Below you will find actions that you can take at the federal, state, and local level. Help make a difference and get involved. Your voice does matter, and can make a difference!
Deadlines: January 15th, to have your comments seen for the January 23 and 24th meeting of the Dietary Guidelines Committee; May 1st, final opportunity to comment.
The school meal program is based on, and supposed to be consistent with the US Dietary Guidelines. The US Dietary Guidelines for 2020 have not yet been finalized, and you can provide your input for the Dietary Guidelines Committee to consider. In line with our mission, we are requesting the following:
- Do not provide reimbursement for processed meats. They are known human carcinogens, and we should not be feeding them to children (or adults!). In addition, our taxpayer dollars should not be paying for known carcinogens. Please note that meat processed with a natural product derived from celery are still processed meats and still known carcinogens.

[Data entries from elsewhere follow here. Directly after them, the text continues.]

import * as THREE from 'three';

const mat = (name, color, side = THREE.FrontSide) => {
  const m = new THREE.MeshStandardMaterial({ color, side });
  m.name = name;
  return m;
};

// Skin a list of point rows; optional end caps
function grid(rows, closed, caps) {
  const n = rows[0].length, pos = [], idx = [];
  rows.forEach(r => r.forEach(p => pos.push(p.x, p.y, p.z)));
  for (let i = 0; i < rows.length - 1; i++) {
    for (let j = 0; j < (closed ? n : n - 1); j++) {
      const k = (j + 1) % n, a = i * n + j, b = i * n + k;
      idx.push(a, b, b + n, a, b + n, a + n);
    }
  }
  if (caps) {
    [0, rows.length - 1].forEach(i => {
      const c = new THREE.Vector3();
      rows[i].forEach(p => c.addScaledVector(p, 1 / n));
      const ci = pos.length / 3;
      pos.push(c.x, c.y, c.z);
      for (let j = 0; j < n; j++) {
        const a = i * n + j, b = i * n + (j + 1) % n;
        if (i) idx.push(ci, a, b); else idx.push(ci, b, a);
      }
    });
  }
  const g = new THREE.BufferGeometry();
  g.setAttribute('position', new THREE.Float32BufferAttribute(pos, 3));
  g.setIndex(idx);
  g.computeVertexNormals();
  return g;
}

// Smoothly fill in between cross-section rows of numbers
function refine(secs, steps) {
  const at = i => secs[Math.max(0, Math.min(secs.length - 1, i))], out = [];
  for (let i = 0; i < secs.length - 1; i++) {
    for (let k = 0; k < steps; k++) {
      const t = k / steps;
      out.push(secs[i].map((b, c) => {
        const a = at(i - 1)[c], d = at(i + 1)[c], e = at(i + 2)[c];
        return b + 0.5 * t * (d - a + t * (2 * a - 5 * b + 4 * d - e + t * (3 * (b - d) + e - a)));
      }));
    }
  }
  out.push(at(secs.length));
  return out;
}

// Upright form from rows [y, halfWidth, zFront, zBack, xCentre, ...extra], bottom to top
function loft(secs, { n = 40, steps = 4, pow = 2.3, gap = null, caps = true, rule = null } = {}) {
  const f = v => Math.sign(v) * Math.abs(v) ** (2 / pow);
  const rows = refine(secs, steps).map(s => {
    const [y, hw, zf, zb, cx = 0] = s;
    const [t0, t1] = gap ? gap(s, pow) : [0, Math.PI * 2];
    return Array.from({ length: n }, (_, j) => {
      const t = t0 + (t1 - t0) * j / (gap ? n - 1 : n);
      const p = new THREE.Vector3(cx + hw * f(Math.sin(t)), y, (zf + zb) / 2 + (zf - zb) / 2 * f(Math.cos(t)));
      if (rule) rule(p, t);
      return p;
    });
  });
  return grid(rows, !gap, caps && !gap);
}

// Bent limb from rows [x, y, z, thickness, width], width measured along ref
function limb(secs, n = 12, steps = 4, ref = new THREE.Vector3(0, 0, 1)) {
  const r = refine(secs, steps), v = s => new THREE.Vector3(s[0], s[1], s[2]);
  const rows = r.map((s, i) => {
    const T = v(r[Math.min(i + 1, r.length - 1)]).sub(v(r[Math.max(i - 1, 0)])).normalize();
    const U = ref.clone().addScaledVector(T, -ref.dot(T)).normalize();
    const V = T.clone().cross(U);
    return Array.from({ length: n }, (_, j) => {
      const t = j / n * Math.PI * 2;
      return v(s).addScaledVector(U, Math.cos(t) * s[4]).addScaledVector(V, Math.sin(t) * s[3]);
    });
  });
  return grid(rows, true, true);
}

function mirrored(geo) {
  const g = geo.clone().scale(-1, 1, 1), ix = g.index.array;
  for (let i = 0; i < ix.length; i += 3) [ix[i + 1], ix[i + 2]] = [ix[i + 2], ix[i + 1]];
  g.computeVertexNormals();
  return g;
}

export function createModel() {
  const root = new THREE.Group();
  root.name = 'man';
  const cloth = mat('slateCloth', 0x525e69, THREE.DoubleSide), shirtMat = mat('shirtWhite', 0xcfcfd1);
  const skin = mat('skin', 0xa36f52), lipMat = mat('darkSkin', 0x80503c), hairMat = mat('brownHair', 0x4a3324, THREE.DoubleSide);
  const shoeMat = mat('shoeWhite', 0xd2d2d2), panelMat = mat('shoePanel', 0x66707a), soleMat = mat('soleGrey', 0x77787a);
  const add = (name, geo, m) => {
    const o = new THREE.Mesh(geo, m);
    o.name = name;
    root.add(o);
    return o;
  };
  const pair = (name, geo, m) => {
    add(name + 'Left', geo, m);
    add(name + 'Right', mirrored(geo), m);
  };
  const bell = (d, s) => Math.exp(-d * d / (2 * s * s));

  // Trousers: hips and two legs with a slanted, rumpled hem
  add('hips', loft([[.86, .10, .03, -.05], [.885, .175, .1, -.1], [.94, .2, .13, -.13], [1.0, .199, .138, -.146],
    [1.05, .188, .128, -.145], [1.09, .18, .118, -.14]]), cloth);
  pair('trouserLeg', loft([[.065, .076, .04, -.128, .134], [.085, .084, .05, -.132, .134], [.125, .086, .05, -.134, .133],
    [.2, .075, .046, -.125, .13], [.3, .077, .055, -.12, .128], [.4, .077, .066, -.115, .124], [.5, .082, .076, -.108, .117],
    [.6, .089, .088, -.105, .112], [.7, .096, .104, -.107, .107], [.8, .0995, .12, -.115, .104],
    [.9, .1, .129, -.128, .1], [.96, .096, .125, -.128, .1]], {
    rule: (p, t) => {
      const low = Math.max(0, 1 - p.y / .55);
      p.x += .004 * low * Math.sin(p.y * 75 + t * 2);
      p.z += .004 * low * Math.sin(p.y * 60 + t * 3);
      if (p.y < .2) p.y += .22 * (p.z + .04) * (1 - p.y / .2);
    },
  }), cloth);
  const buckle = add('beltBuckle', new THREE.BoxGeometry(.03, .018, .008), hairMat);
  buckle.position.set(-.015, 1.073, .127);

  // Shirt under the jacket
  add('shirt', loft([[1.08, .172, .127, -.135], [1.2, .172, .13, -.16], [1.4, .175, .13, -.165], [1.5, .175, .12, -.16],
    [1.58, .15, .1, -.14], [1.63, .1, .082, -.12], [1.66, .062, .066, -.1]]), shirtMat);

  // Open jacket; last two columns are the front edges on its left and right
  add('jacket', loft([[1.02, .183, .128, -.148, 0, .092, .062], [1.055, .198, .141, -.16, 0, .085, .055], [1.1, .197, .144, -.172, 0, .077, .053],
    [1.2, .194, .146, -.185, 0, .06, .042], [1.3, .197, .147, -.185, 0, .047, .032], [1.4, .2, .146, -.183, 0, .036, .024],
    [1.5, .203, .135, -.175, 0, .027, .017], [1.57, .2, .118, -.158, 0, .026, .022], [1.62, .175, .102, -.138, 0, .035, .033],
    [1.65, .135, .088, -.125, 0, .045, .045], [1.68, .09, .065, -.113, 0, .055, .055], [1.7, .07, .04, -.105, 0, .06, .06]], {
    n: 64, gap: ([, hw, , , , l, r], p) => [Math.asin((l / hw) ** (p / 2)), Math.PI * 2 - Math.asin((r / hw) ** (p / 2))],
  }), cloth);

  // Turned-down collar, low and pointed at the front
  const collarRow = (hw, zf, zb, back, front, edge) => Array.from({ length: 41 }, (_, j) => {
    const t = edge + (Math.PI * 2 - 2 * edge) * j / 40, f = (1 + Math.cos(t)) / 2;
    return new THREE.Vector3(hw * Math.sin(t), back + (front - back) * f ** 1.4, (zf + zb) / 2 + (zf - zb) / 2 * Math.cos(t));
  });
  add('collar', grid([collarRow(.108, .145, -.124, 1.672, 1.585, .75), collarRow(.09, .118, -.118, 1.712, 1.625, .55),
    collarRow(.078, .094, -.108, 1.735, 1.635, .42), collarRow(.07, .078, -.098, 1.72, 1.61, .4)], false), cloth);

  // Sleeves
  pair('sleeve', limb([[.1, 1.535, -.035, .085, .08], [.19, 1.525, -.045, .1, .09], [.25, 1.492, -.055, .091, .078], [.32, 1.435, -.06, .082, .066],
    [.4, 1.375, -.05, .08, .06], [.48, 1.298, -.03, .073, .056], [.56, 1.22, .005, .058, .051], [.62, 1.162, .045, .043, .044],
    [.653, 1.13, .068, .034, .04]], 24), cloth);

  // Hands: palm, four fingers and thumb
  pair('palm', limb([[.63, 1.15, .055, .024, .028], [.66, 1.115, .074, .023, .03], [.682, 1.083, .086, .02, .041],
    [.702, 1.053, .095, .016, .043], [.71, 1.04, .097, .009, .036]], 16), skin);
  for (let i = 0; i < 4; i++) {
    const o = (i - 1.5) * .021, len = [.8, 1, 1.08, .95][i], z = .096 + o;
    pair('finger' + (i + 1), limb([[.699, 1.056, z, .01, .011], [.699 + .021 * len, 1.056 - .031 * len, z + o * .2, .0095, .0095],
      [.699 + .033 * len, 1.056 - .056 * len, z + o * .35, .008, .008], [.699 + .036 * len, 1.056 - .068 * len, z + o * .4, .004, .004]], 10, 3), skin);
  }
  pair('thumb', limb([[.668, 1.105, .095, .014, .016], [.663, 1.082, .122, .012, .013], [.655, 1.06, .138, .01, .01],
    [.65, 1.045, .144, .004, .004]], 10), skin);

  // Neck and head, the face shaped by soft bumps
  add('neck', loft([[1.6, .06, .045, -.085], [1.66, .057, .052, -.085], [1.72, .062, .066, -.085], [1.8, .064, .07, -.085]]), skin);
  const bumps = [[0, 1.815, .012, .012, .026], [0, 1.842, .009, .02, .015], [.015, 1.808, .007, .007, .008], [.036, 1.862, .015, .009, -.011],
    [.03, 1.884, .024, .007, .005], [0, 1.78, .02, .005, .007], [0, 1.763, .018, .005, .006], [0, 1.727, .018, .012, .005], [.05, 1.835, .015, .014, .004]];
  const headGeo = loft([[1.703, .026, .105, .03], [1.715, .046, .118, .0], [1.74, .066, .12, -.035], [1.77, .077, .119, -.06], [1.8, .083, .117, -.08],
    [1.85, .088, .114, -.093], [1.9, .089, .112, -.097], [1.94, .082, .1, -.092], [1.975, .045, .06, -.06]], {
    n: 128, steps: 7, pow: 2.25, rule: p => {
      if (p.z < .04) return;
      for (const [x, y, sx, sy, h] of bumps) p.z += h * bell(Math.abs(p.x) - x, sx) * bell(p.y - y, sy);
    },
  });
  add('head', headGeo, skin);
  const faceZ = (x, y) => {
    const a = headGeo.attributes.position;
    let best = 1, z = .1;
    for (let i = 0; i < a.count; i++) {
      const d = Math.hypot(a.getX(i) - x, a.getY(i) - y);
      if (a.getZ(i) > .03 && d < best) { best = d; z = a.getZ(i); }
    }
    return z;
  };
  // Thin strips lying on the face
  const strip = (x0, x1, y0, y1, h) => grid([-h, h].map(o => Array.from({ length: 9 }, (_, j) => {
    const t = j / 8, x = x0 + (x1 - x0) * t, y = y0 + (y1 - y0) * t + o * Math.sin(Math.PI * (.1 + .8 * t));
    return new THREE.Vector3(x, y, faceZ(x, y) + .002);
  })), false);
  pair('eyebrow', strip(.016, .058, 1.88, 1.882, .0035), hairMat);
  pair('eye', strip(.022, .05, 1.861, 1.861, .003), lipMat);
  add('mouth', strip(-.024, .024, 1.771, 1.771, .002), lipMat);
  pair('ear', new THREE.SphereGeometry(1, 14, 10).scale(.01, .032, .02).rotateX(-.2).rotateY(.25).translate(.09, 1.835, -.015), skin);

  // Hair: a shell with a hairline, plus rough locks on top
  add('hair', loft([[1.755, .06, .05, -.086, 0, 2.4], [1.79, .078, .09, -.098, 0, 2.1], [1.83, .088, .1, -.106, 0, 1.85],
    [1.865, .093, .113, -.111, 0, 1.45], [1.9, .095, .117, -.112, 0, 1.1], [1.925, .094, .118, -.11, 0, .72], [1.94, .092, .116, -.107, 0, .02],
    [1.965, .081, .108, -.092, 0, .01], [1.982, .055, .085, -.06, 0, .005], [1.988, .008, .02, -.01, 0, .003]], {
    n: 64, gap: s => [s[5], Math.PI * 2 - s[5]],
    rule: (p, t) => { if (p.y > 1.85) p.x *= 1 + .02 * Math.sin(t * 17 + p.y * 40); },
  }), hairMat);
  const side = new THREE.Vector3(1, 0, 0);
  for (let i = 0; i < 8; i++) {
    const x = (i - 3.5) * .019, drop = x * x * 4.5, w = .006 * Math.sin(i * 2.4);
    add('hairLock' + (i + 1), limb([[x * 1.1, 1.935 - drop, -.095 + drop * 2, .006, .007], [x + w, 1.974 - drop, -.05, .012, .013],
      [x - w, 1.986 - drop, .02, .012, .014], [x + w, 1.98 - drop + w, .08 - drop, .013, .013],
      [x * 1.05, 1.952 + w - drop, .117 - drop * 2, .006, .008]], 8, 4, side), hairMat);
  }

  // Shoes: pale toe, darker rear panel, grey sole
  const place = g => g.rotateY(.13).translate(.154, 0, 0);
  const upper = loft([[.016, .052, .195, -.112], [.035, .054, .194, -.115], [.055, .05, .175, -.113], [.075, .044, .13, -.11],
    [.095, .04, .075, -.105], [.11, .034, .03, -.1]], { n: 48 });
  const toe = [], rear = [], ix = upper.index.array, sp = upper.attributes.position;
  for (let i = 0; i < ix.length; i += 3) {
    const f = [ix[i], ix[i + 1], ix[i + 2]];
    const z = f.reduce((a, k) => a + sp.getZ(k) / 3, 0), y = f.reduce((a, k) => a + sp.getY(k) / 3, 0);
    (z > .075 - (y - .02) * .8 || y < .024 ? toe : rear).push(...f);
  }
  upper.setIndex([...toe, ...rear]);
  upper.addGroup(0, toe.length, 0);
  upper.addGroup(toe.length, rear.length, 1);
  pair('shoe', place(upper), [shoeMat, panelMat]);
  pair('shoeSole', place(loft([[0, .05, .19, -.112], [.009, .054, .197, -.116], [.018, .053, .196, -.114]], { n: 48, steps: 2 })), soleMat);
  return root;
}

Use the platform as an opportunity to plainly state that processed meats are known carcinogens and that it is recommended that they not be consumed.
- Place more emphasis on plant-based protein foods, including beans, lentils, split peas, tofu, and tempeh. Clearly state the the plant sources of protein are preferable, and will reduce disease risk.

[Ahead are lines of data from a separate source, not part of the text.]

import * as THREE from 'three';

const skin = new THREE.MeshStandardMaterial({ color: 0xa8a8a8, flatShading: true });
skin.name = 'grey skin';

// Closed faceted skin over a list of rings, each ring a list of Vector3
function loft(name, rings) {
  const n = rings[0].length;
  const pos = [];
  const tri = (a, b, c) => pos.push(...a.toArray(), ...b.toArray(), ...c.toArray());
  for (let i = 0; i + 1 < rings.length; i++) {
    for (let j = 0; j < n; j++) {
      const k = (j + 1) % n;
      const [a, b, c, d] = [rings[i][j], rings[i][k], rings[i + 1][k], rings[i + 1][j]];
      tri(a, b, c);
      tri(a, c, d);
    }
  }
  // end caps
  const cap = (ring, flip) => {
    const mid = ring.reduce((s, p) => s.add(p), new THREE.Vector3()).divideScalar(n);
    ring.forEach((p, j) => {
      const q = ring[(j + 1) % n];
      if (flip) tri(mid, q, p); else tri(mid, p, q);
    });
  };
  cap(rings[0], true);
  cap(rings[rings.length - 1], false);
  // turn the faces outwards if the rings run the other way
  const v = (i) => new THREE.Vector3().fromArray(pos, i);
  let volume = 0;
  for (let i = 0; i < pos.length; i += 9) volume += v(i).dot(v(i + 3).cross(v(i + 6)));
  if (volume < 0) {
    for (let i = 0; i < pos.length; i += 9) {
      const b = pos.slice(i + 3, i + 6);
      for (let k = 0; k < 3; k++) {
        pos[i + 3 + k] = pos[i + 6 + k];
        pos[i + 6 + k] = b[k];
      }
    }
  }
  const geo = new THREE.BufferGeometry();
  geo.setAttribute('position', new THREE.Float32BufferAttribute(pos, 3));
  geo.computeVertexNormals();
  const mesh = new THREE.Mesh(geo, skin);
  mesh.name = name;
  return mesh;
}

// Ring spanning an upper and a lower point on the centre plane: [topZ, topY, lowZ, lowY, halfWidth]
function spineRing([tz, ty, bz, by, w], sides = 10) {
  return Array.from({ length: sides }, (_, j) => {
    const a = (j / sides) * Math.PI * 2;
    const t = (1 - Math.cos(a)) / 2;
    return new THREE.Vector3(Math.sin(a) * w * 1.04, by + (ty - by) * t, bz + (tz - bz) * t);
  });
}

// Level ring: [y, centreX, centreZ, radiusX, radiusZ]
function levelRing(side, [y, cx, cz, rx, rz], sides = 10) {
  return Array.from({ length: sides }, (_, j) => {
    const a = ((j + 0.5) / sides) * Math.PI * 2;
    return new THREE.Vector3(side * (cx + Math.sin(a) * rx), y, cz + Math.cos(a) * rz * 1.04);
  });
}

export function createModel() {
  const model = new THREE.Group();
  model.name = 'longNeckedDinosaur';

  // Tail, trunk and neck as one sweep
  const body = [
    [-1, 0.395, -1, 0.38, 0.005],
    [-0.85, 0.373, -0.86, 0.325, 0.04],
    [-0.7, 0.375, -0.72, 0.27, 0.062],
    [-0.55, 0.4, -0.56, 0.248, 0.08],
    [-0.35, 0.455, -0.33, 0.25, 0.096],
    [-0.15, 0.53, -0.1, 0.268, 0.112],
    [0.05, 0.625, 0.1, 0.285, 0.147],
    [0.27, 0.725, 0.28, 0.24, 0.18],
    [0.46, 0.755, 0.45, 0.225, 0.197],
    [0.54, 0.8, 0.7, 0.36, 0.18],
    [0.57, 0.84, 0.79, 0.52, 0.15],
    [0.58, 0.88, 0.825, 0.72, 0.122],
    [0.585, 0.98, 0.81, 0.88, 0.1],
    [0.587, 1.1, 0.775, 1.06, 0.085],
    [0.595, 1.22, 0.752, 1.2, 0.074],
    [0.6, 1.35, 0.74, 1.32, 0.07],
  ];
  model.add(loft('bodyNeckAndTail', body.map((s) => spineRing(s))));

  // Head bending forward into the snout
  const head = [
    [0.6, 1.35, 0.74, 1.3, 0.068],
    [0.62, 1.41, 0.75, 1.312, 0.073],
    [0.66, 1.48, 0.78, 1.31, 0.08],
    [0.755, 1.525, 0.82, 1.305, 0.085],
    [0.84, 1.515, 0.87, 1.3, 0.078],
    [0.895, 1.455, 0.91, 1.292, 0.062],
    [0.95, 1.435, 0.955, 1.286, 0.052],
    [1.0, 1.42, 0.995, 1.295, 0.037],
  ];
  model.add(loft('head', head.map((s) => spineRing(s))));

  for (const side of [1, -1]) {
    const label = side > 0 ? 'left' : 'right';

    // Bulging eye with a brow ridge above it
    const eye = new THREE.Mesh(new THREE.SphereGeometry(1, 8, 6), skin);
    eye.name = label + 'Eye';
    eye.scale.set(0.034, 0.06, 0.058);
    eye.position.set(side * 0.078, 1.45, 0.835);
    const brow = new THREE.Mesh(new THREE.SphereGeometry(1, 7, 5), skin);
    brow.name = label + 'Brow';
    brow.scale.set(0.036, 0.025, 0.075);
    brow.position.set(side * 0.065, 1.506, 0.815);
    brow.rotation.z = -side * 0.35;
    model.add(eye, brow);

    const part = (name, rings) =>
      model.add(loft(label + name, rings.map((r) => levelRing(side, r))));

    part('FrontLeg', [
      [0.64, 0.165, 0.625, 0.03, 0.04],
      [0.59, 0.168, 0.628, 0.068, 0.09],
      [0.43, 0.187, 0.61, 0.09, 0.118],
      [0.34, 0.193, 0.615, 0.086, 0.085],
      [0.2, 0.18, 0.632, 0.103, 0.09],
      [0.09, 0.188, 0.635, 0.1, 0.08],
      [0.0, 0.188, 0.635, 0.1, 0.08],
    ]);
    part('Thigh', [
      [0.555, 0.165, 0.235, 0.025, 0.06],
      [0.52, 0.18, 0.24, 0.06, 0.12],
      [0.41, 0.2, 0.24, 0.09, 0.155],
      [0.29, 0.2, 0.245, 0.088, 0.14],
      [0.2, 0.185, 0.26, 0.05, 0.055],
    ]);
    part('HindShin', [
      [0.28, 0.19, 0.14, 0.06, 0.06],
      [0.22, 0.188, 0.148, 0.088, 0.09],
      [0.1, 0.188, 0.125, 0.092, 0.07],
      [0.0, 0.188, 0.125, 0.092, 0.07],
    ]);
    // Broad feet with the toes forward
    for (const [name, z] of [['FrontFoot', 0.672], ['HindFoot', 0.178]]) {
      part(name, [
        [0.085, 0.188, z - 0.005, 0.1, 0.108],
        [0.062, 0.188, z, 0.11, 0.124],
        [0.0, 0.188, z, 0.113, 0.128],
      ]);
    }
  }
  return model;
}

- Remove DAIRY as a food group. Research shows that milk does not build strong bones. Lately, the dairy industry has been promoting milk for protein, and yet protein is not a nutrient of concern and most people get too much protein. What’s more, people of color have high rates of lactose intolerance. Humans simply have no need for milk past the age of weaning, much less milk from another species—and for our guidelines to be encouraging its consumption by people whose normal biology does not tolerate it is, frankly, a form of racial bias. Another common problem is chronic constipation in children from undiagnosed dairy allergies. Instead, add a Calcium Group, and encourage greens, beans, and other high calcium plant foods, as well as exercise, for bone strength. At the very least, the guidelines should promote the inclusion of non-dairy milks wherever cow’s milk is offered. Humans have no more need for cow’s milk than they do for horse milk, since milk is for baby mammals and specifically for the same species.
- Address the issue of processed foods, because unfortunately, limits on calories, sodium, and fat still leave too much room for artificial and fiber-deficient ingredients. Virtually all foods displayed at school food expos are processed. Address artificial ingredients such as colors, flavors, preservatives, and artificial sweeteners.
- Consider the impact of animal agriculture on sustainability. The last time the Guidelines were issued, the Committee recommended it, but the recommendation was rejected and it was stated that the guidelines consider nutrition only. That’s not true. In the past they have considered exercise, with the stairs up the side of the pyramid, as well as the cost of food. Food does not exist in a vacuum by itself and it is important to cover related factors.
There is a proposed law in New York State that would require schools to provide a plant-based meal at the request of students or persons in parental relation to students. Currently, the bill is in the Senate and Assembly Committees. Elected officials are concerned that it would cost more but our experience is that plant-based meals cost less or are at least cost neutral. In New York City, the food cost for the vegetarian menu is 9 cents less than the standard menu. In Ithaca, the cost is cost-neutral. If New York City switched all schools to vegetarian menus, they could save over $10 million dollars per year. Please contact your New York State Senator and Assembly person now and urge them to pass this law. You can see the Senate bill here and the Assembly bill here.
There probably won’t be local laws passed to change the food in your local district, but that doesn’t mean you can’t make a difference and effect change. It’s important to be strategic in approaching a local school, for example should you approach the food service director, the superintendent, a school board member, a principal? It’s important to do your research and know something about the person you are going to reach out to. If the food service director has a history of being resistant to change, then starting with that person might not be the best choice (though we find most food service directors open to change, not all are). New York City works quite differently from many other school districts, so speaking with the mayor’s office, the borough president’s office, or your local council member could make a difference. What can you ask local schools to do? Check out our Create Change section.